Former Manchester United captain Noel Cantwell has died at the age of 73 after a battle against cancer.
Cantwell was skipper of Manchester United
Cantwell was signed for United by Sir Matt Busby in November 1960 from West Ham for £29,500 and spent six years at Old Trafford.
The full-back was captain of the United side that won the 1963 FA Cup and was skipper of the Republic of Ireland.
Cantwell managed Coventry and Peterborough and also represented Ireland at cricket.
Manchester United will hold a minute's silence before Saturday's game with Manchester City as a mark of respect.
Football Association of Ireland chief executive John Delaney paid tribute to Cantwell.
"Noel Cantwell was one of the great characters not only of football but of Irish sport in general," said Delaney.
"He was a great inspiration to those who played alongside him whether for club or country.
"On behalf of the FAI and the family of football in Ireland I extend sincere sympathy to Noel's family and friends."
Cantwell played for Western Rovers and Cork Athletic before West Ham brought him to England as an 18-year-old in 1952.
Cantwell won a second division championship medal in 1958 and made almost 250 appearances for the Hammers before leaving for Old Trafford.
He was club captain at United when they won the 1967 league title, although he made just four appearances that season.
Cantwell took over as manager of Coventry in October 1967 and presided over 200 games in charge before leaving in March 1972.
He also had two spells as Peterborough manager - the first from 1972 until 1977 and the second from 1986 until 1988.
The Cork-born defender also coached New England and Jacksonville in the North American Soccer League and was chairman of the Professional Footballers' Association.
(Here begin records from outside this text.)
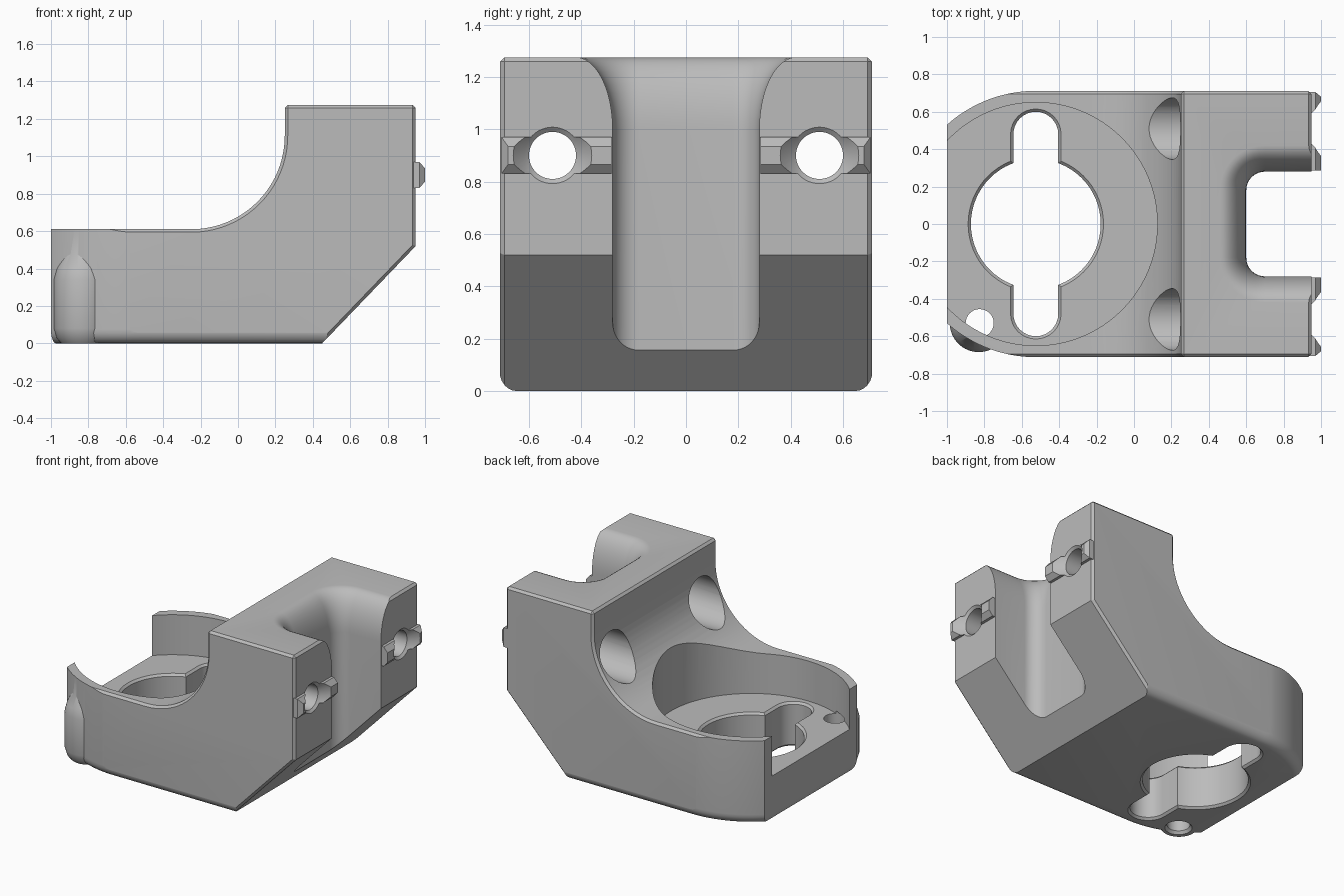
import bpy
import bmesh
from math import sin, cos, pi, acos, radians

if "Cube" in bpy.data.objects:
    bpy.data.objects.remove(bpy.data.objects["Cube"], do_unlink=True)

grey = bpy.data.materials.new("plain grey")
grey.use_nodes = True
grey.diffuse_color = (0.5, 0.5, 0.5, 1)
grey.node_tree.nodes["Principled BSDF"].inputs["Base Color"].default_value = (0.5, 0.5, 0.5, 1)

HALF = 0.71        # half width of the block
CUP_X = -0.525     # centre of the round cup
FLOOR = 0.32       # height of the cup floor


def loft(name, rings):
    """Closed solid through rings with equal point counts."""
    bm = bmesh.new()
    loops = [[bm.verts.new(p) for p in ring] for ring in rings]
    n = len(loops[0])
    for a, b in zip(loops, loops[1:]):
        for i in range(n):
            j = (i + 1) % n
            bm.faces.new((a[i], a[j], b[j], b[i]))
    bm.faces.new(loops[0])
    bm.faces.new(loops[-1])
    bmesh.ops.recalc_face_normals(bm, faces=bm.faces)
    mesh = bpy.data.meshes.new(name)
    bm.to_mesh(mesh)
    bm.free()
    mesh.materials.append(grey)
    ob = bpy.data.objects.new(name, mesh)
    bpy.context.collection.objects.link(ob)
    return ob


def arc(cx, cy, r, a0, a1, n):
    """Points on an arc, angles in degrees."""
    angles = [radians(a0 + (a1 - a0) * i / n) for i in range(n + 1)]
    return [(cx + r * cos(a), cy + r * sin(a)) for a in angles]


def lift(outline, z):
    return [(x, y, z) for x, y in outline]


def upright(name, x, y, steps, n=64):
    """Turned solid on a vertical axis; steps are (radius, z)."""
    return loft(name, [lift(arc(x, y, r, 0, 360 - 360 / n, n - 1), z) for r, z in steps])


def lying(name, y, z, steps, n=48):
    """Turned solid along x; steps are (radius, x)."""
    return loft(name, [[(x, a, b) for a, b in arc(y, z, r, 0, 360 - 360 / n, n - 1)]
                       for r, x in steps])


def combine(ob, tool, operation):
    tool.hide_render = True
    mod = ob.modifiers.new(operation.title(), "BOOLEAN")
    mod.operation = operation
    mod.solver = "EXACT"
    mod.object = tool
    bpy.context.view_layer.objects.active = ob
    bpy.ops.object.modifier_apply(modifier=mod.name)
    bpy.data.objects.remove(tool, do_unlink=True)


# Bracket body: side profile with a concave sweep and a sloped underside
profile = [(-1.1, -0.1), (0.354, -0.1), (0.95, 0.52), (0.95, 1.275), (0.25, 1.275)]
profile += arc(-0.25, 1.11, 0.5, 0, -90, 20) + [(-1.1, 0.61)]
body = loft("bracket_body", [[(x, y, z) for x, z in profile] for y in (-HALF, HALF)])

# Narrow chamfer on the side edges and the top edges
bm = bmesh.new()
bm.from_mesh(body.data)
edges = []
for e in bm.edges:
    a, b = (v.co for v in e.verts)
    side = a.y * b.y > 0 and max(a.z, b.z) > 0
    top = a.y * b.y < 0 and min(a.z, b.z) > 1.2
    if side or top:
        edges.append(e)
bmesh.ops.bevel(bm, geom=edges, offset=0.016, segments=1, affect="EDGES")
bmesh.ops.recalc_face_normals(bm, faces=bm.faces)
bm.to_mesh(body.data)
bm.free()


# Plan shape: rounded nose with a flat end, rolled in at the bottom edge
def plan(o):
    r = HALF + 0.002 - o
    end = 360 - math_angle(r, o)
    half = [(1.3, -r)] + arc(CUP_X, 0, r, 270, end, 20)
    return half + [(x, -y) for x, y in reversed(half)]


def math_angle(r, o):
    return acos((-1 - CUP_X + 0.4 * o) / r) * 180 / pi


steps = [radians(a) for a in range(0, 91, 15)]
rings = [lift(plan(0.065 * (1 - sin(a))), 0.075 * (1 - cos(a))) for a in steps]
rings.append(lift(plan(0), 1.5))
combine(body, loft("plan_shape", rings), "INTERSECT")

# Small lug bulging from the nose corner
lug = upright("corner_lug", -0.83, -0.53,
              [(0.115, 0), (0.14, 0.03), (0.155, 0.08), (0.155, 0.34),
               (0.14, 0.4), (0.1, 0.48)])
combine(body, lug, "UNION")

# Round cup
combine(body, upright("cup_cutter", CUP_X, 0, [(0.65, FLOOR), (0.65, 1.5)], 96), "DIFFERENCE")


# Keyhole through the floor: round hole and cross slot with chamfered rims
def stadium(o):
    return arc(CUP_X, 0.48, 0.12 + o, 0, 180, 16), arc(CUP_X, -0.48, 0.12 + o, 180, 360, 16)


rim = [(0.015, -0.05), (0.015, 0), (0, 0.015), (0, FLOOR - 0.015), (0.015, FLOOR), (0.015, 0.4)]
combine(body, upright("round_hole", CUP_X, 0, [(0.347 + o, z) for o, z in rim]), "DIFFERENCE")
slot = loft("cross_slot", [lift(stadium(o)[0] + stadium(o)[1], z) for o, z in rim])
combine(body, slot, "DIFFERENCE")

# Lug hole, wider at the bottom
combine(body, upright("lug_hole", -0.825, -0.53,
                      [(0.09, -0.05), (0.09, 0), (0.075, 0.02), (0.075, FLOOR + 0.02)], 32),
        "DIFFERENCE")


# Rear channel, flaring out at the top
def channel(o):
    return ([(1.3, 0.28 + o)] + arc(0.7, 0.18, 0.1 + o, 90, 180, 10)
            + arc(0.7, -0.18, 0.1 + o, 180, 270, 10) + [(1.3, -0.28 - o)])


rings = [lift(channel(0), -0.2)]
for i in range(13):
    a = pi / 2 * i / 12
    rings.append(lift(channel(0.14 * (1 - cos(a))), 1.0 + 0.275 * sin(a)))
rings.append(lift(channel(0.14), 1.4))
combine(body, loft("channel_cutter", rings), "DIFFERENCE")

# Locating ribs and screw holes on both sides
for s in (-1, 1):
    rib = []
    for x, h, outer in ((0.9, 0.07, 0.705), (0.97, 0.07, 0.705), (1.0, 0.035, 0.68)):
        rib.append([(x, s * y, 0.9 + z) for y, z in
                    ((0.285, -h), (outer, -h), (outer, h), (0.285, h))])
    combine(body, loft("locating_rib", rib), "UNION")
    bore = lying("screw_bore", s * 0.51, 0.9,
                 [(0.165, -0.3), (0.165, 0.55), (0.09, 0.551), (0.09, 0.935),
                  (0.108, 0.95), (0.15, 1.0), (0.16, 1.02)])
    combine(body, bore, "DIFFERENCE")

# Shading
bpy.ops.object.select_all(action="DESELECT")
body.select_set(True)
bpy.context.view_layer.objects.active = body
bpy.ops.object.shade_smooth_by_angle(angle=radians(28))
Cantwell played cricket for Ireland, his one match coming in 1956 and comprising two innings for 48 runs with a highest score of 31 and two overs for 13 runs.